Up, up and away. A team at the Naval Postgraduate School in Monterey, California, has succeeded in launching 50 drones that were all controlled by a single person.
“To our knowledge, this is a world record for the number of UAVs under single operator control, by quite a long way,” says project lead Kevin Jones.
The team aims to develop swarming behaviours that give the benefits of having multiple drones without the need for a large number of operators.
The Zephyr drones they used are custom-made, largely from hobby parts, and cost about $2000 each. Getting so many into the air at once was challenging because they cannot be hand-launched like some smaller drones.
“For larger flying wings the hand-launch process posed a significant risk to the hand launching it,” says Jones.
After experimenting with bungee power, students developed a chain-driven launcher that can fire off the drones in quick succession.
At present, the pre-flight safety checks limit launches to one every 30 seconds, but Jones thinks that they should be able to cut that to 10 seconds or less. He says that they may also build a second launcher, as there is no reason why the swarm has to be launched one at a time.
Once in the air, the drones communicated with each other via a system that uses high-powered Wi-Fi rather than conventional drone-communication systems, which would be swamped by the overlapping signals. The launch also gave an opportunity to test swarming algorithms with real drones rather than simulations.
“Most of the swarming operations are things like ‘follow-me’ mode, where one or more UAVs follow a leader around the sky,” says Jones. This allows the whole swarm to be moved without directing the aircraft individually. There are also algorithms for search-and-rescue operations, in which the flight pattern resembles that of foraging bees.

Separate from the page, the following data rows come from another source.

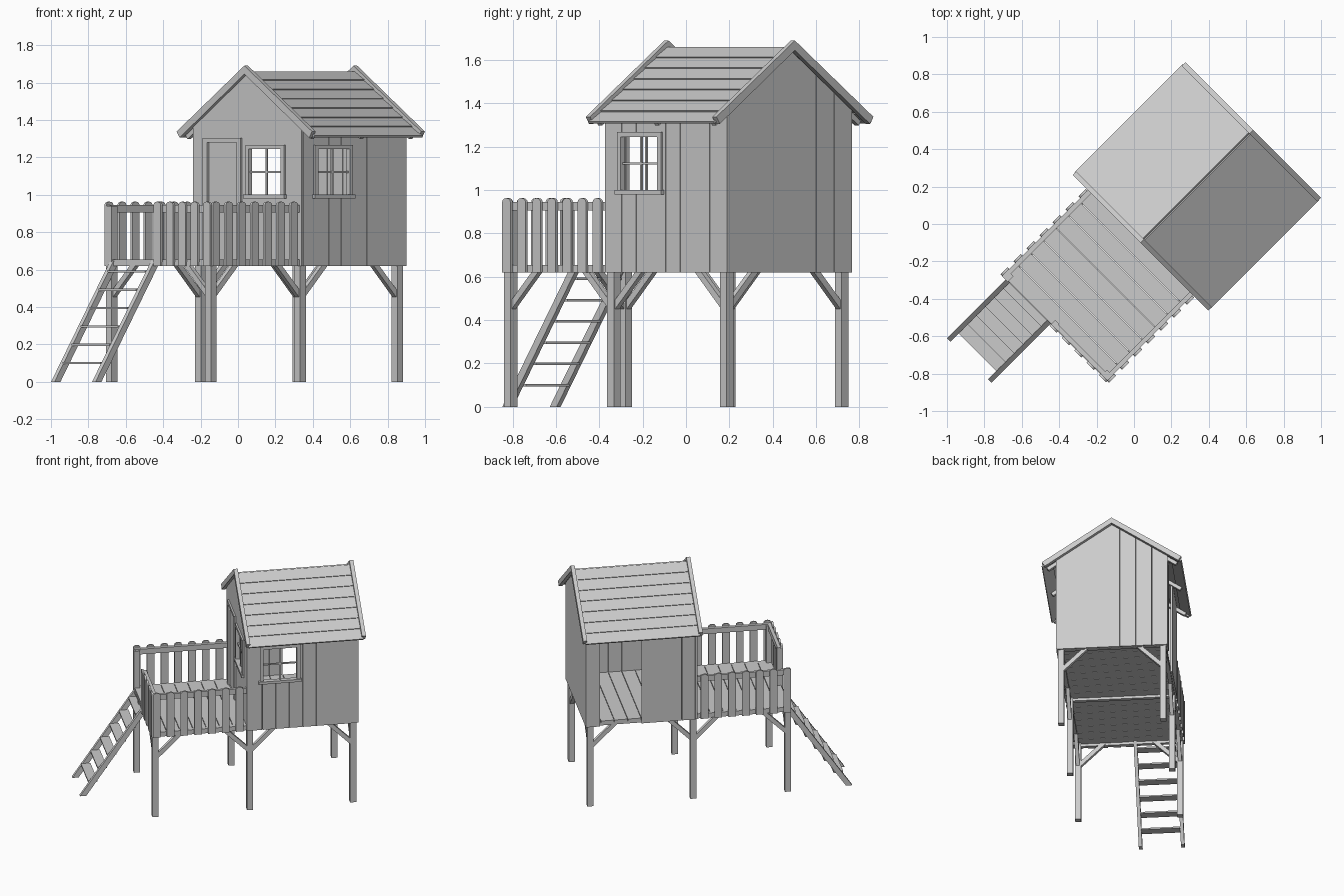
import bpy, bmesh, math
from mathutils import Matrix

if "Cube" in bpy.data.objects:
    bpy.data.objects.remove(bpy.data.objects["Cube"])

ROT = Matrix.Rotation(math.radians(-45), 4, 'Z')   # the model stands diagonally on the grid
CX = 0.095                                         # house centre line
X0, X1, Y0, Y1 = -0.315, 0.505, -0.025, 0.77       # house walls
DY = -0.69                                         # deck front
ZB, ZF = 0.62, 0.655                               # wall bottom, floor top
PITCH, RIDGE = 0.69, 1.65
T = 0.014                                          # board thickness


def prism(bm, pts, axis, a, b):
    """Extrude a 2D outline along an axis from a to b."""
    def co(p, h):
        return {'x': (h, *p), 'y': (p[0], h, p[1]), 'z': (*p, h)}[axis]
    lo = [bm.verts.new(co(p, a)) for p in pts]
    hi = [bm.verts.new(co(p, b)) for p in pts]
    n = len(pts)
    bm.faces.new(lo)
    bm.faces.new(hi[::-1])
    for i in range(n):
        bm.faces.new((lo[i], hi[i], hi[(i + 1) % n], lo[(i + 1) % n]))


def box(bm, x0, x1, y0, y1, z0, z1):
    prism(bm, [(x0, y0), (x1, y0), (x1, y1), (x0, y1)], 'z', z0, z1)


def finish(bm, name):
    bmesh.ops.recalc_face_normals(bm, faces=bm.faces)
    bm.transform(ROT)
    me = bpy.data.meshes.new(name)
    bm.to_mesh(me)
    bm.free()
    bpy.context.collection.objects.link(bpy.data.objects.new(name, me))


def wall(name, axis, c0, c1, a, b, n, top, openings=(), peak=None):
    """Vertical boards with openings (a0, a1, z0, z1) left out."""
    bm = bmesh.new()
    edges = [a + (b - a) * i / n for i in range(n + 1)]
    for e0, e1 in zip(edges, edges[1:]):
        e0, e1 = e0 + 0.001, e1 - 0.001
        cuts = {e0, e1}
        cuts |= {v for o in openings for v in o[:2] if e0 < v < e1}
        if peak and e0 < peak < e1:
            cuts.add(peak)
        cuts = sorted(cuts)
        for s0, s1 in zip(cuts, cuts[1:]):
            z, mid = ZB, (s0 + s1) / 2
            for o in openings:
                if o[0] < mid < o[1]:
                    if o[2] > z:
                        prism(bm, [(s0, z), (s1, z), (s1, o[2]), (s0, o[2])], axis, c0, c1)
                    z = o[3]
            if z < top(mid):
                prism(bm, [(s0, z), (s1, z), (s1, top(s1)), (s0, top(s0))], axis, c0, c1)
    finish(bm, name)


# walls
gable = lambda x: RIDGE - PITCH * abs(x - CX)
eave = lambda y: 1.365
door = (-0.215, 0.04, ZB, 1.28)
fwin = (0.11, 0.365, 1.0, 1.245)
swin = (0.085, 0.335, 1.0, 1.245)
side_w = (Y1 - Y0) / 8
wall("front_wall", 'y', Y0, Y0 + T, X0, X1, 7, gable, [door, fwin], CX)
wall("back_wall", 'y', Y1 - T, Y1, X0, X1, 7, gable, (), CX)
wall("right_wall", 'x', X1 - T, X1, Y0 + T, Y1 - T, 8, eave, [swin])
wall("left_wall", 'x', X0, X0 + T, Y0 + T, Y1 - T, 8, eave,
     [(Y0 + 4 * side_w, Y0 + 7 * side_w, ZB, 1.365)])


# windows: frame, sill and cross bars
def window(name, axis, o, c, out):
    bm = bmesh.new()
    a0, a1, z0, z1 = o
    f, c0, c1 = 0.024, c + out * 0.012, c - out * 0.016
    am, zm = (a0 + a1) / 2, (z0 + z1) / 2
    rect = lambda p, q, r, s, u=c0, v=c1: prism(bm, [(p, r), (q, r), (q, s), (p, s)], axis, u, v)
    rect(a0 - f + 0.006, a0 + 0.006, z0, z1)
    rect(a1 - 0.006, a1 + f - 0.006, z0, z1)
    rect(a0 - f + 0.006, a1 + f - 0.006, z1, z1 + 0.022)
    rect(a0 - f - 0.004, a1 + f + 0.004, z0 - 0.02, z0, c + out * 0.02)
    rect(am - 0.006, am + 0.006, z0, z1, c, c - out * 0.01)
    rect(a0, a1, zm - 0.005, zm + 0.005, c, c - out * 0.01)
    finish(bm, name)


window("front_window", 'y', fwin, Y0, -1)
window("side_window", 'x', swin, X1, 1)

# door and its frame
bm = bmesh.new()
box(bm, door[0], door[1], Y0 + 0.003, Y0 + 0.013, ZF, door[3])
finish(bm, "door")
bm = bmesh.new()
for x in (door[0], door[1]):
    box(bm, x - 0.016, x + 0.016, Y0 - 0.012, Y0 + 0.016, ZF, door[3])
box(bm, door[0] - 0.016, door[1] + 0.016, Y0 - 0.012, Y0 + 0.016, door[3], door[3] + 0.022)
finish(bm, "door_frame")

# roof: lapped boards, rafters and rake boards on both slopes
ang = math.atan(PITCH)
L, N = 0.505 / math.cos(ang), 7
boards, rafters, rakes = bmesh.new(), bmesh.new(), bmesh.new()
for s in (-1, 1):
    def pt(d, o):
        return (CX + s * (d * math.cos(ang) + o * math.sin(ang)),
                RIDGE - d * math.sin(ang) + o * math.cos(ang))
    for i in range(N):
        d0, d1 = L * i / N, L * (i + 1) / N
        prism(boards, [pt(d0, 0), pt(d1, 0.006), pt(d1, 0.018), pt(d0, 0.012)], 'y', -0.03, 0.79)
    for y in (0.0, 0.372, 0.745):
        prism(rafters, [pt(0.02, 0), pt(L - 0.03, 0), pt(L - 0.03, -0.026), pt(0.02, -0.026)],
              'y', y - 0.012, y + 0.012)
    for y in (-0.047, 0.778):
        prism(rakes, [(CX, 1.69), (CX + s * 0.512, 1.338), (CX + s * 0.49, 1.305), (CX, 1.645)],
              'y', y, y + 0.028)
finish(boards, "roof_boards")
finish(rafters, "rafters")
finish(rakes, "rake_boards")

# floor boards and edge beams
bm = bmesh.new()
for a, b, n in ((DY, Y0, 7), (Y0 + T, Y1 - T, 8)):
    w = (b - a) / n
    for i in range(n):
        box(bm, X0 + T, X1 - T, a + w * i + 0.0015, a + w * (i + 1) - 0.0015, 0.64, ZF)
finish(bm, "floor_boards")
bm = bmesh.new()
for y in (-0.68, -0.01, 0.74):
    box(bm, X0 + T, X1 - T, y - 0.014, y + 0.014, ZB, 0.64)
for x in (X0 + 0.03, X1 - 0.03):
    box(bm, x - 0.014, x + 0.014, DY, Y1 - T, ZB, 0.64)
finish(bm, "floor_beams")

# posts with diagonal braces
PX, PY = (-0.28, 0.47), (-0.675, 0.0, 0.735)
posts, braces = bmesh.new(), bmesh.new()


def brace(axis, at, start, s):
    pts = [(0, 0.445), (0, 0.488), (0.145, 0.63), (0.188, 0.63)]
    prism(braces, [(start + s * (0.015 + d), z) for d, z in pts], axis, at - 0.014, at + 0.014)


for x, sx in zip(PX, (1, -1)):
    for y, dirs in zip(PY, ((1,), (-1, 1), (-1,))):
        box(posts, x - 0.022, x + 0.022, y - 0.022, y + 0.022, 0, 0.94 if y == PY[0] else 0.64)
        for s in dirs:
            brace('x', x, y, s)
        if y != 0:
            brace('y', y, x, sx)
finish(posts, "posts")
finish(braces, "braces")

# railing: rails and round-topped slats on the outside
rails, slats = bmesh.new(), bmesh.new()


def slat(axis, a, c0, c1):
    w, zt = 0.027, 0.945
    pts = [(a - w, ZB), (a + w, ZB)]
    pts += [(a + w * math.cos(t), zt + 0.018 * math.sin(t)) for t in
            (math.pi * k / 6 for k in range(7))]
    prism(slats, pts, axis, c0, c1)


for z0, z1 in ((0.62, 0.655), (0.905, 0.945)):
    for x in (X0 + T, X1 - T - 0.024):
        box(rails, x, x + 0.024, DY, Y0, z0, z1)
    box(rails, 0.07 if z0 > 0.7 else X0 + T, X1 - T, DY, DY + 0.024, z0, z1)
box(rails, 0.066, 0.096, DY, DY + 0.03, ZB, 0.94)
for i in range(7):
    y = DY + 0.022 + i * 0.0985
    slat('x', y, X0, X0 + T)
    slat('x', y, X1 - T, X1)
for i in range(5):
    slat('y', 0.092 + i * 0.0935, DY - T, DY)
finish(rails, "railing_rails")
finish(slats, "railing_slats")

# ladder
sides, treads = bmesh.new(), bmesh.new()
yl = lambda z: -1.138 + z * 0.69
for x in (-0.275, 0.035):
    prism(sides, [(yl(0), 0), (yl(0) + 0.045, 0), (yl(0.655) + 0.045, 0.655), (yl(0.655), 0.655)],
          'x', x, x + 0.026)
for i in range(6):
    z = 0.1 + i * 0.098
    box(treads, -0.25, 0.036, yl(z) - 0.008, yl(z) + 0.06, z - 0.006, z + 0.006)
finish(sides, "ladder_sides")
finish(treads, "ladder_treads")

“The swarm behaviour looks quite random as the aircraft move around the sky trying to optimally search an area in the shortest amount of time,” says Jones.